“Changing PPP gives businesses more time to delay rehiring workers, resulting in fewer paychecks for workers,” according to Aaron Klein, a fellow at the Brookings Institution. He says the new law shifts $76.5 billion originally allocated for businesses to pay their employees during the pandemic to other costs, like overhead, and in turn, is “reducing the share that goes to workers.”
Klein said the rule changes provide “businesses the ability to use government grants to pay their creditors, not protecting the paychecks of their employees.”
Damon Silvers, director of policy and special counsel for the AFL-CIO, agreed. He said he’s concerned that the changes “are going to lead to employers pocketing the money and not hiring, and not protecting anybody’s paycheck.”
Business groups said the changes in the lending program were needed because the economic effects of the pandemic have lasted longer than Congress had expected, and the requirements for loan forgiveness were too burdensome. States have also instructed certain businesses, such as those in the restaurant and travel industries, to reopen in limited capacities, which businesses say prevent them from bringing back their full staff.
“Congress had to act quickly to provide flexibility to account for different business structures and operating expenses to make the program work,” Rep. Chip Roy (R-Texas), who co-sponsored the legislation, said in a statement after the bill passed.
Rachel Greszler, senior policy analyst at the Heritage Foundation, disagrees that the changes to the program will lead to layoffs.
“Businesses need a little more flexibility,” said Greszler. “A lot of those businesses who were forced to shut down had to rehire and retain employees, or secure new inventory, or establish vendor relationships, or settle balances. There are a lot more costs involved with starting up than if this had been a very short shutdown.”
The changes to the payroll requirements of the program were originally proposed to be much broader until a pushback from organized labor. The bill by Roy and Rep. Dean Phillips (D-Minn.) would have eliminated the payroll spending requirement altogether, but that was scaled back after more than a dozen labor leaders warned that it would create “a disincentive for employers to retain or rehire workers.”

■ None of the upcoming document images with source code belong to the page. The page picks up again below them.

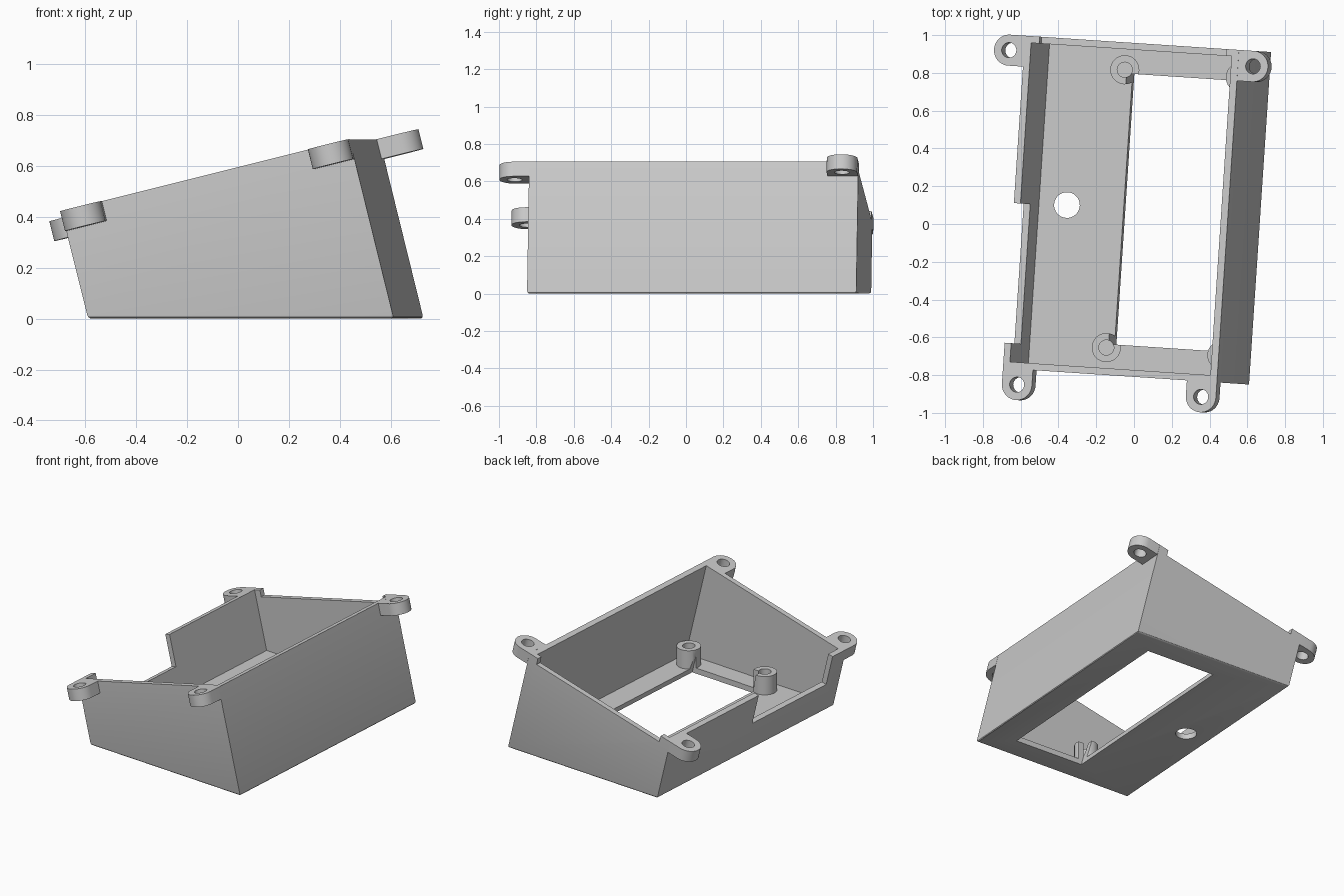
import bpy, bmesh, math
from mathutils import Matrix

if "Cube" in bpy.data.objects:
    bpy.data.objects.remove(bpy.data.objects["Cube"])

# Main dimensions
LEAN = math.radians(14)
K = math.tan(LEAN)
HALF_W, HALF_L = 0.602, 0.882
WALL, FLOOR = 0.036, 0.038
RIM_W = 1.17                      # width of the box along the sloped rim

# Base frame (turned slightly about z) and rim frame (tilted with the slope)
BASE = Matrix.Translation((0.07, 0.07, 0)) @ Matrix.Rotation(math.radians(-3.8), 4, 'Z')
RIM = BASE @ Matrix.Translation((-0.707, 0, 0.422)) @ Matrix.Rotation(-LEAN, 4, 'Y')

grey = bpy.data.materials.new("plain_grey")
grey.diffuse_color = (0.6, 0.6, 0.6, 1)
grey.use_nodes = True
grey.node_tree.nodes["Principled BSDF"].inputs["Base Color"].default_value = grey.diffuse_color


def prism(name, pts, lo, hi, matrix, plane="xy", bevel_bottom=0):
    """Extrude a 2D outline; plane 'xz' extrudes along y, 'xy' along z."""
    bm = bmesh.new()
    rings = []
    for d in (lo, hi):
        rings.append([bm.verts.new((a, d, b) if plane == "xz" else (a, b, d)) for a, b in pts])
    n = len(pts)
    bm.faces.new(rings[0])
    bm.faces.new(rings[1])
    for i in range(n):
        j = (i + 1) % n
        bm.faces.new((rings[0][i], rings[0][j], rings[1][j], rings[1][i]))
    if bevel_bottom:
        edges = [e for e in bm.edges if all(abs(v.co.z) < 1e-5 for v in e.verts)]
        bmesh.ops.bevel(bm, geom=edges, offset=bevel_bottom, segments=3,
                        profile=0.5, affect='EDGES')
    bmesh.ops.recalc_face_normals(bm, faces=bm.faces[:])
    mesh = bpy.data.meshes.new(name)
    bm.to_mesh(mesh)
    bm.free()
    mesh.transform(matrix)
    mesh.materials.append(grey)
    ob = bpy.data.objects.new(name, mesh)
    bpy.context.collection.objects.link(ob)
    return ob


def circle(x, y, r, n=32):
    return [(x + r * math.cos(2 * math.pi * i / n), y + r * math.sin(2 * math.pi * i / n))
            for i in range(n)]


def rect(x0, x1, y0, y1):
    return [(x0, y0), (x1, y0), (x1, y1), (x0, y1)]


def leaning(left, right, z0, z1):
    """Outline whose two sides lean with the walls."""
    return [(left - K * z0, z0), (right - K * z0, z0), (right - K * z1, z1), (left - K * z1, z1)]


def cut(ob, cutters):
    bpy.context.view_layer.objects.active = ob
    for c in cutters:
        mod = ob.modifiers.new("cut", 'BOOLEAN')
        mod.operation = 'DIFFERENCE'
        mod.solver = 'EXACT'
        mod.object = c
        bpy.ops.object.modifier_apply(modifier=mod.name)
        bpy.data.objects.remove(c)


def opening_cutter():
    return prism("opening_cutter", leaning(-0.116, 0.402, -0.1, 0.3), -0.718, 0.718, BASE, "xz")


parts = []

# Wedge-shaped open box
outline = [(-HALF_W, 0), (HALF_W, 0), (0.428, 0.705), (-0.707, 0.422)]
shell = prism("box_shell", outline, -HALF_L, HALF_L, BASE, "xz", 0.014)
inset = WALL / math.cos(LEAN)
cut(shell, [
    prism("cavity", leaning(-HALF_W + inset, HALF_W - inset, FLOOR, 1.0),
          -HALF_L + WALL, HALF_L - WALL, BASE, "xz"),
    opening_cutter(),
    prism("round_hole", circle(-0.426, 0.002, 0.068), -0.1, 0.2, BASE),
    prism("side_notch", rect(-0.1, 0.1, -0.747, -0.006), -0.215, 0.1, RIM),
    prism("back_rim_step", rect(0.08, 1.10, 0.80, 0.95), -0.045, 0.1, RIM),
])
parts.append(shell)

# Rounded mounting lugs with screw holes, flush with the sloped rim
LUG_R = 0.082
lug_outline = [(LUG_R, 0)] + [
    (LUG_R * math.cos(a), -LUG_R + LUG_R * math.sin(a))
    for a in (-math.pi * i / 20 for i in range(21))] + [(-LUG_R, 0)]
for name, p, q, turn in (
        ("front_left_lug", LUG_R, -HALF_L, 0),
        ("front_right_lug", RIM_W - LUG_R, -HALF_L, 0),
        ("back_left_lug", 0, HALF_L - LUG_R, -90),
        ("back_right_lug", RIM_W, HALF_L - LUG_R, 90)):
    m = RIM @ Matrix.Translation((p, q, 0)) @ Matrix.Rotation(math.radians(turn), 4, 'Z')
    lug = prism(name, lug_outline, -0.08, 0, m)
    cut(lug, [prism("lug_hole", circle(0, -LUG_R, 0.04), -0.2, 0.1, m)])
    parts.append(lug)

# Screw bosses at the corners of the floor opening
for side, u in (("left", -0.168), ("right", 0.445)):
    for end, v in (("front", -0.737), ("back", 0.737)):
        boss = prism(f"{end}_{side}_boss", circle(u, v, 0.077), 0.02, 0.165, BASE)
        cut(boss, [prism("boss_hole", circle(u, v, 0.04), FLOOR, 0.3, BASE), opening_cutter()])
        parts.append(boss)

# Smooth the round surfaces, keep edges sharp
for ob in parts:
    bpy.ops.object.select_all(action='DESELECT')
    ob.select_set(True)
    bpy.context.view_layer.objects.active = ob
    bpy.ops.object.shade_smooth_by_angle(angle=math.radians(30))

Neither Phillips nor Roy responded to a request for comment on this article.
While unions were able to convince Democrats to move the payroll spending threshold down to just 60 percent, many are still concerned the rule changes undermine the program’s goal of keeping workers.
The Small Business Administration and the Treasury on Monday said businesses would still qualify for partial loan forgiveness under the PPP, even if they fell short of the 60 percent requirement.
“Thank goodness the House didn’t pass its original bill which would have completely eliminated the paycheck protection part of the PPP,” said D. Taylor, president of UNITE HERE, which represents hotel, gaming, food service and other workers. “The fundamental problem is that the big corporations and private equity firms that own hotels are desperate for a government handout so they can postpone the day of reckoning with their lenders, but the last thing they want to do is provide laid-off workers with paychecks or health benefits.”
Mnuchin and SBA Administrator Jovita Carranza faced questions from the Senate Small Business Committee Wednesday on the implementation of the program, but not a single senator from either party raised concerns about layoffs.
About the Author: Rebecca Rainey is an employment and immigration reporter with POLITICO Pro and the author of the Morning Shift newsletter. Prior to joining POLITICO in August 2018, Rainey covered the Occupational Safety and Health administration and regulatory reform on Capitol Hill. Her work has been published by The Washington Post and the Associated Press, among other outlets.